> **Instructions for the task**
Copy out every line of the records in which "angle" can be found.

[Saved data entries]
::::::
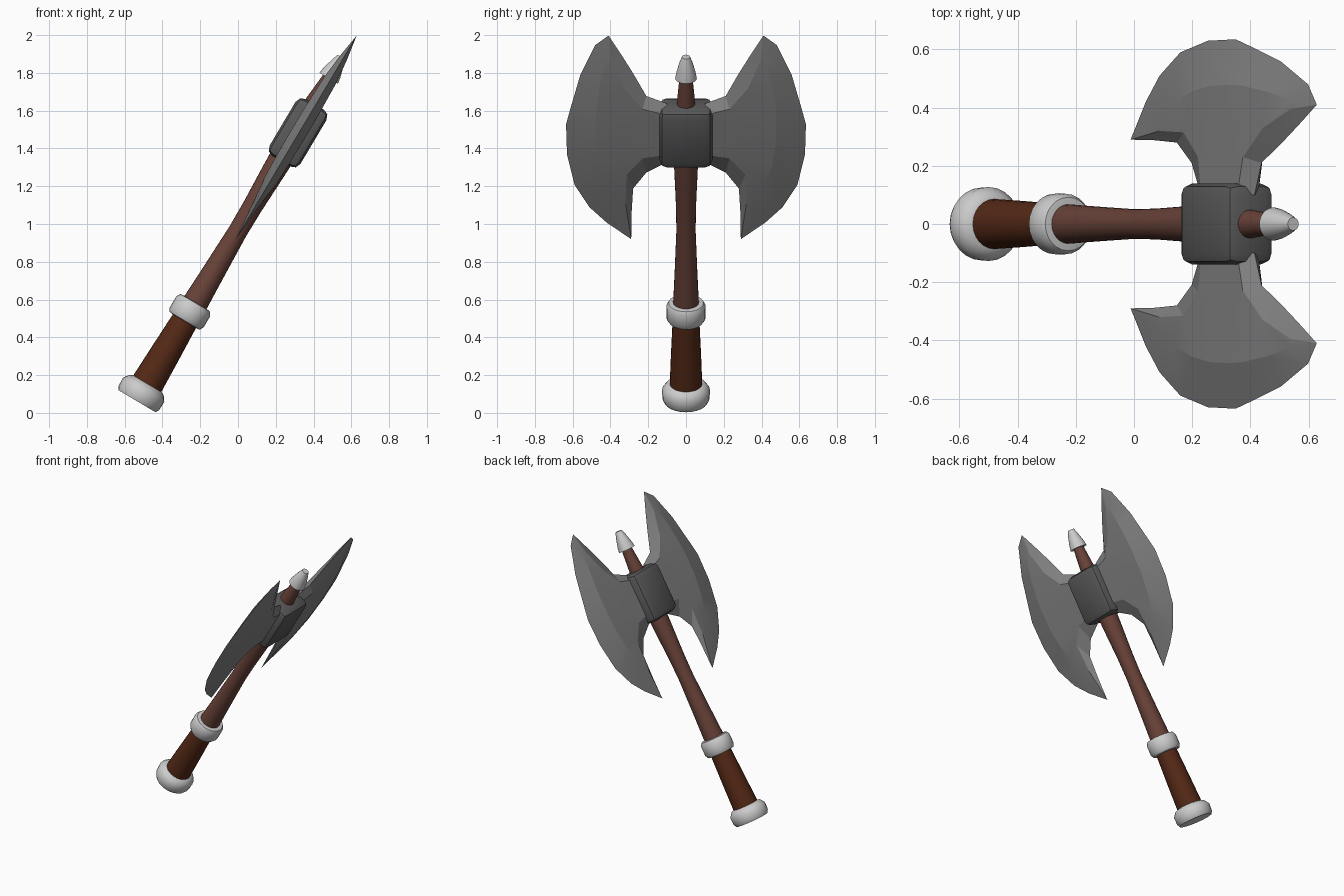
import bpy, bmesh, math
from mathutils import Matrix

if "Cube" in bpy.data.objects:
    bpy.data.objects.remove(bpy.data.objects["Cube"])

# Everything is modelled upright, then leaned to the right about the pommel base
LEAN = math.radians(30.7)
PLACE = Matrix.Translation((-0.535, 0, 0.062)) @ Matrix.Rotation(LEAN, 4, 'Y')


def material(name, rgb):
    m = bpy.data.materials.new(name)
    m.diffuse_color = (*rgb, 1)
    m.use_nodes = True
    m.node_tree.nodes["Principled BSDF"].inputs["Base Color"].default_value = m.diffuse_color
    return m


dark_wood = material("dark_wood", (0.09, 0.022, 0.008))
wood = material("wood", (0.14, 0.055, 0.04))
iron = material("iron", (0.10, 0.10, 0.10))
steel = material("steel", (0.23, 0.23, 0.23))


def finish(name, bm, mat=None, angle=30):
    bmesh.ops.recalc_face_normals(bm, faces=bm.faces)
    me = bpy.data.meshes.new(name)
    bm.to_mesh(me)
    bm.free()
    ob = bpy.data.objects.new(name, me)
    bpy.context.collection.objects.link(ob)
    ob.matrix_world = PLACE
    if mat:
        me.materials.append(mat)
    bpy.ops.object.select_all(action='DESELECT')
    ob.select_set(True)
    bpy.context.view_layer.objects.active = ob
    bpy.ops.object.shade_smooth_by_angle(angle=math.radians(angle))
    return ob


def lathe(name, profile, mat=None, sides=24, angle=30):
    """Closed round part from (radius, height) pairs."""
    bm = bmesh.new()
    rings = [[bm.verts.new((r * math.cos(2 * math.pi * i / sides),
                            r * math.sin(2 * math.pi * i / sides), h))
              for i in range(sides)] for r, h in profile]
    for a, b in zip(rings, rings[1:]):
        for i in range(sides):
            j = (i + 1) % sides
            bm.faces.new((a[i], a[j], b[j], b[i]))
    bm.faces.new(rings[0])
    bm.faces.new(rings[-1])
    return finish(name, bm, mat, angle)


# Handle, bottom to top
lathe("pommel", [(0.115, 0), (0.125, 0.02), (0.127, 0.07), (0.105, 0.1), (0.08, 0.11)], angle=50)
lathe("grip", [(0.087, 0.08), (0.08, 0.28), (0.07, 0.52)], dark_wood)
lathe("collar", [(0.07, 0.492), (0.092, 0.495), (0.104, 0.515), (0.104, 0.585),
                 (0.092, 0.605), (0.07, 0.608)], angle=50)
lathe("shaft", [(0.069, 0.58), (0.06, 0.8), (0.051, 1.05), (0.053, 1.2), (0.062, 1.42),
                (0.066, 1.55), (0.05, 1.82), (0.034, 2.0)], wood)
lathe("tip_cap", [(0.035, 1.988), (0.057, 1.988), (0.052, 2.02), (0.036, 2.08), (0.022, 2.12)], angle=50)

# Bevelled head block
bm = bmesh.new()
bmesh.ops.create_cube(bm, size=1)
bmesh.ops.scale(bm, vec=(0.19, 0.28, 0.35), verts=bm.verts)
bmesh.ops.translate(bm, vec=(0.008, 0, 1.657), verts=bm.verts)
bmesh.ops.bevel(bm, geom=list(bm.edges), offset=0.04, segments=2, profile=0.5, affect='EDGES')
finish("head_block", bm, iron, 25)

# Blade stations from upper horn to lower horn (y, z as seen from the right):
# back edge, plateau back, plateau front, cutting edge, half thickness
STATIONS = [
    ((.34, 1.895), (.395, 1.88), (.425, 1.88), (.48, 1.95), .022),
    ((.28, 1.80), (.33, 1.74), (.455, 1.76), (.56, 1.79), .036),
    ((.21, 1.68), (.23, 1.63), (.475, 1.63), (.61, 1.62), .04),
    ((.10, 1.64), (.10, 1.60), (.478, 1.56), (.635, 1.53), .042),
    ((.10, 1.33), (.10, 1.39), (.475, 1.44), (.63, 1.37), .042),
    ((.21, 1.275), (.23, 1.37), (.455, 1.33), (.59, 1.21), .04),
    ((.28, 1.19), (.315, 1.28), (.42, 1.23), (.51, 1.09), .036),
    ((.288, 1.06), (.32, 1.12), (.36, 1.13), (.42, 1.01), .022),
]
TOP, BOTTOM = (.41, 2.0), (.29, .922)


def blade(name, side):
    bm = bmesh.new()

    def vert(p, x=0):
        return bm.verts.new((0.012 + x, side * p[0], (p[1] - 0.058) / 0.86))

    top, bottom = vert(TOP), vert(BOTTOM)
    rows = []
    for back, pb, pf, edge, t in STATIONS:
        rows.append((vert(back), vert(pb, t), vert(pf, t), vert(edge),
                     vert(pf, -t), vert(pb, -t)))
    for a, b in zip(rows, rows[1:]):
        for i in range(6):
            j = (i + 1) % 6
            bm.faces.new((a[i], a[j], b[j], b[i]))
    for row, horn in ((rows[0], top), (rows[-1], bottom)):
        for i in range(6):
            bm.faces.new((row[i], row[(i + 1) % 6], horn))
    finish(name, bm, steel, 10)


blade("right_blade", 1)
blade("left_blade", -1)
::::::
> **Finished task**
def finish(name, bm, mat=None, angle=30):
    bpy.ops.object.shade_smooth_by_angle(angle=math.radians(angle))
def lathe(name, profile, mat=None, sides=24, angle=30):
    return finish(name, bm, mat, angle)
lathe("pommel", [(0.115, 0), (0.125, 0.02), (0.127, 0.07), (0.105, 0.1), (0.08, 0.11)], angle=50)
                 (0.092, 0.605), (0.07, 0.608)], angle=50)
lathe("tip_cap", [(0.035, 1.988), (0.057, 1.988), (0.052, 2.02), (0.036, 2.08), (0.022, 2.12)], angle=50)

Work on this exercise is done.